You searched for: “oar
oar, o'er, or, ore
oar (OR, OHR) (noun)
A long pole that is flat and wide at one end and narrow at the other end as a handle, all of which is used for rowing and steering a boat through the water of a lake, river, etc.: Each one in the group gripped an oar and started propelling the boat to the shore.

Oars are usually used in pairs with at least one oar on each side of a small water vessel and utilized by one or more rowers.

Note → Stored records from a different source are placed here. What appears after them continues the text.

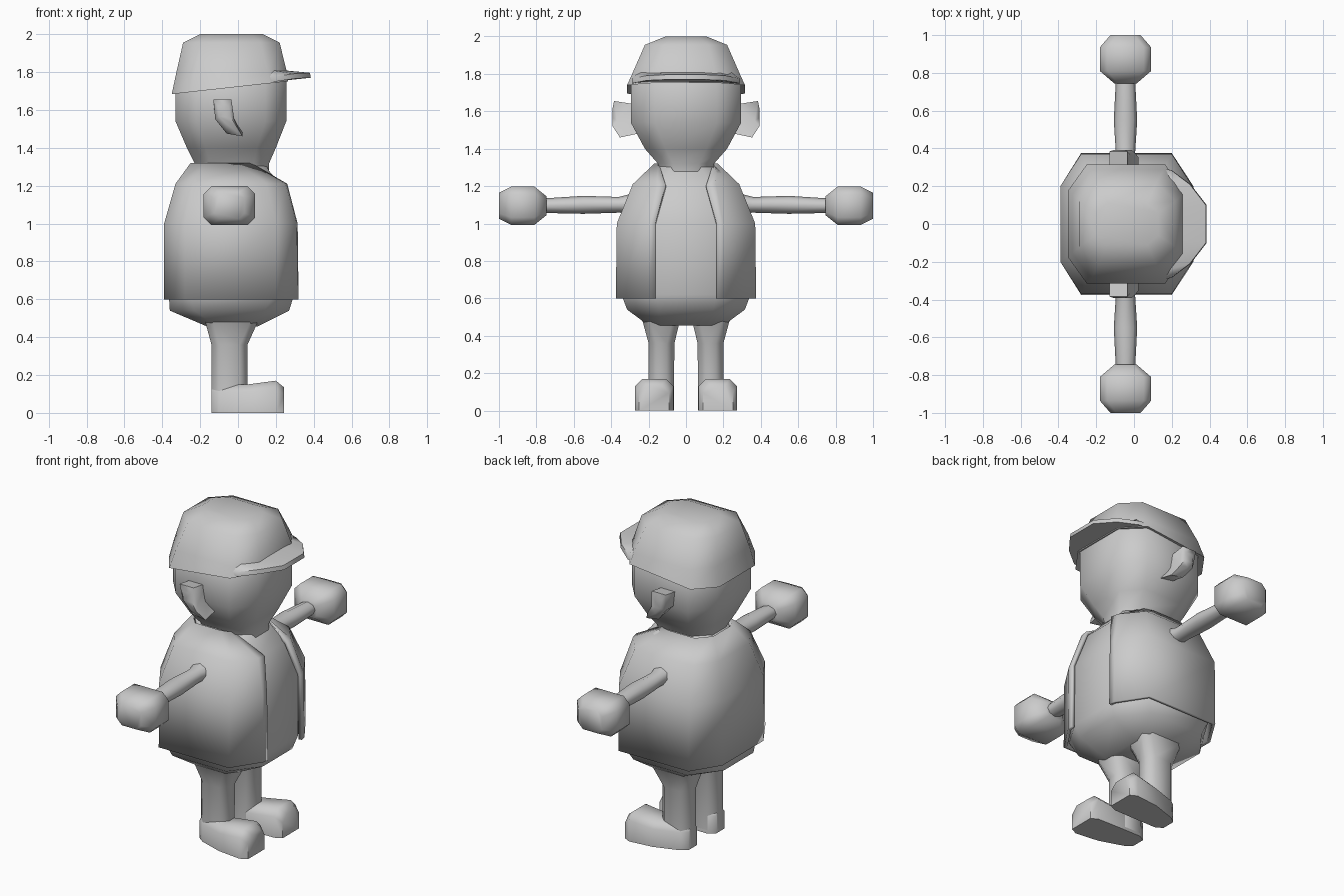
import bpy, bmesh, math
from mathutils import Vector

skin = bpy.data.materials.new("plain grey")
skin.diffuse_color = (0.6, 0.6, 0.6, 1)


def finish(name, bm, angle=60):
    bmesh.ops.recalc_face_normals(bm, faces=bm.faces)
    me = bpy.data.meshes.new(name)
    bm.to_mesh(me)
    bm.free()
    ob = bpy.data.objects.new(name, me)
    bpy.context.collection.objects.link(ob)
    me.materials.append(skin)
    bpy.ops.object.select_all(action='DESELECT')
    ob.select_set(True)
    bpy.context.view_layer.objects.active = ob
    bpy.ops.object.shade_smooth_by_angle(angle=math.radians(angle))
    return ob


def loft(name, rings, closed=True, caps=True, angle=60):
    """Skin a list of equal-length point rings."""
    bm = bmesh.new()
    vs = [[bm.verts.new(p) for p in r] for r in rings]
    n = len(rings[0])
    for a, b in zip(vs, vs[1:]):
        for i in range(n if closed else n - 1):
            j = (i + 1) % n
            bm.faces.new((a[i], a[j], b[j], b[i]))
    if caps:
        bm.faces.new(vs[0])
        bm.faces.new(vs[-1])
    return finish(name, bm, angle)


def octagon(a0, a1, b0, b1, ca, cb):
    """Rectangle with chamfered corners."""
    return [(a1, b0 + cb), (a1, b1 - cb), (a1 - ca, b1), (a0 + ca, b1),
            (a0, b1 - cb), (a0, b0 + cb), (a0 + ca, b0), (a1 - ca, b0)]


def level(z, x0, x1, h, cx, cy):
    return [(x, y, z) for x, y in octagon(x0, x1, -h, h, cx, cy)]


def solidify(ob, t):
    m = ob.modifiers.new("thickness", 'SOLIDIFY')
    m.thickness = t
    m.offset = -1


# torso
loft("torso", [level(*r) for r in [
    (0.455, -0.16, 0.10, 0.20, 0.05, 0.07), (0.54, -0.36, 0.27, 0.315, 0.13, 0.17),
    (0.62, -0.365, 0.295, 0.345, 0.11, 0.18), (1.0, -0.365, 0.295, 0.345, 0.11, 0.18),
    (1.2, -0.31, 0.235, 0.27, 0.10, 0.14), (1.27, -0.25, 0.17, 0.19, 0.08, 0.09),
    (1.32, -0.22, 0.14, 0.14, 0.07, 0.07)]])

# open vest: front opening, front corner, side, back side, back corner, mirrored
rings = []
for z, half in [
    (0.60, [(0.32, 0.165), (0.315, 0.20), (0.20, 0.375), (-0.28, 0.375), (-0.39, 0.20)]),
    (1.00, [(0.315, 0.165), (0.31, 0.20), (0.20, 0.37), (-0.28, 0.37), (-0.39, 0.20)]),
    (1.21, [(0.26, 0.11), (0.25, 0.16), (0.15, 0.285), (-0.24, 0.285), (-0.33, 0.15)]),
    (1.32, [(0.07, 0.145), (0.05, 0.155), (0.0, 0.17), (-0.18, 0.17), (-0.25, 0.09)])]:
    rings.append([(x, y, z) for x, y in half] + [(x, -y, z) for x, y in half[::-1]])
vest = loft("vest", rings, closed=False, caps=False)
solidify(vest, 0.02)

# head
loft("head", [level(*r) for r in [
    (1.25, -0.20, 0.165, 0.14, 0.08, 0.08), (1.32, -0.23, 0.165, 0.15, 0.08, 0.08),
    (1.40, -0.27, 0.20, 0.22, 0.10, 0.11), (1.54, -0.33, 0.255, 0.295, 0.11, 0.13),
    (1.76, -0.33, 0.255, 0.295, 0.11, 0.13), (1.90, -0.25, 0.20, 0.20, 0.1, 0.1)]])

# cap crown, with a rim that dips toward the back
rim = [(x, y, 1.722 + 0.11 * x) for x, y in octagon(-0.35, 0.265, -0.315, 0.315, 0.10, 0.14)]
inner = [(x * 0.92, y * 0.92, z + 0.005) for x, y, z in rim]
loft("cap", [inner, rim,
             level(1.80, -0.325, 0.258, 0.288, 0.10, 0.13),
             level(1.955, -0.29, 0.22, 0.22, 0.10, 0.10),
             level(2.0, -0.20, 0.13, 0.11, 0.06, 0.05)])

# cap brim
half = [(0.12, 0.30, 1.745), (0.20, 0.285, 1.75), (0.30, 0.21, 1.765), (0.385, 0.10, 1.77)]
edge = half + [(x, -y, z) for x, y, z in half[::-1]]
loft("cap_brim", [edge, [(x - 0.005, y, z + 0.026) for x, y, z in edge],
                  [(0.16 + (x - 0.12) * 0.35, y * 0.85, 1.808) for x, y, z in edge]], angle=50)

# hand and arm cross-sections run outward along y
ear = [(-0.13, 1.655), (-0.035, 1.655), (-0.02, 1.55), (0.025, 1.46), (-0.06, 1.475), (-0.12, 1.55)]
for s, side in ((1, "left"), (-1, "right")):
    # ear, flaring outward with a rounded outer face
    loft(side + "_ear", [
        [(x, s * 0.26, 1.56 + (z - 1.56) * 0.8) for x, z in ear],
        [(x, s * (0.355 + 0.16 * (z - 1.47)), z) for x, z in ear],
        [(-0.07 + (x + 0.07) * 0.6, s * 0.392, 1.58 + (z - 1.58) * 0.5) for x, z in ear]], angle=50)

    # arm
    loft(side + "_arm", [
        [(-0.045 + rx * math.cos(a * math.pi / 4), s * y, zc + rz * math.sin(a * math.pi / 4))
         for a in range(8)]
        for y, rx, rz, zc in [(0.27, 0.07, 0.055, 1.11), (0.36, 0.05, 0.042, 1.10),
                              (0.55, 0.062, 0.048, 1.10), (0.78, 0.05, 0.038, 1.095)]])

    # hand
    loft(side + "_hand", [
        [(x, s * y, z) for x, z in octagon(-0.045 - w, -0.045 + w, 1.095 - h, 1.095 + h, c, c)]
        for y, w, h, c in [(0.745, 0.06, 0.05, 0.02), (0.81, 0.136, 0.102, 0.04),
                           (0.935, 0.136, 0.102, 0.04), (1.0, 0.08, 0.07, 0.03)]])

    # leg, flaring into the torso
    loft(side + "_leg", [
        [(x, s * y, z) for x, y in octagon(x0, x1, y0, y1, 0.04, 0.04)]
        for z, x0, x1, y0, y1 in [(0.02, -0.14, 0.05, 0.065, 0.20), (0.36, -0.14, 0.05, 0.062, 0.20),
                                  (0.47, -0.17, 0.10, 0.035, 0.23), (0.52, -0.18, 0.11, 0.03, 0.25)]])

    # foot, flat-soled and turned slightly outward
    loft(side + "_foot", [
        [(x, s * y, z) for y, z in [(y0, 0), (y1, 0), (y1, top - 0.04),
                                    (y1 - 0.04, top), (y0 + 0.04, top), (y0, top - 0.04)]]
        for x, y0, y1, top in [(-0.14, 0.09, 0.175, 0.15), (-0.10, 0.065, 0.205, 0.15),
                               (0.05, 0.065, 0.255, 0.15), (0.20, 0.068, 0.272, 0.17),
                               (0.243, 0.09, 0.25, 0.135)]])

o'er (OR, OHR) (adverb)
An abbreviation for the word "over": The dance will be o’er soon and it will be time to go home.
or (OHR, UHR [when unstressed]) (conjunction)
1. Used to indicate an alternative, a choice, and an option between two possibilities: The owner of the bed and breakfast hotel asked, "Would you like to have tea or coffee for breakfast?"
2. To suggest an approximation, an uncertainty, and other options: It will take five or six hours to drive from the city to the vacation site."
ore (OR, OHR) (noun)
1. A mineral of rocks, earth, etc. that can be mined, typically containing a valuable substance; such as, gold, silver, etc.: The iron ore was excavated from the earth and then shipped to a smelter for processing.
2. A former coinage designation for Sweden, Denmark, and Norway: Lenora had an ore left from her Scandinavian vacation of several years ago which she saved to put in her collection of money from different t countries.

Well, Jim, should we use an oar or a pole to get o'er the lake to investigate the new ore deposit in the nearby hills?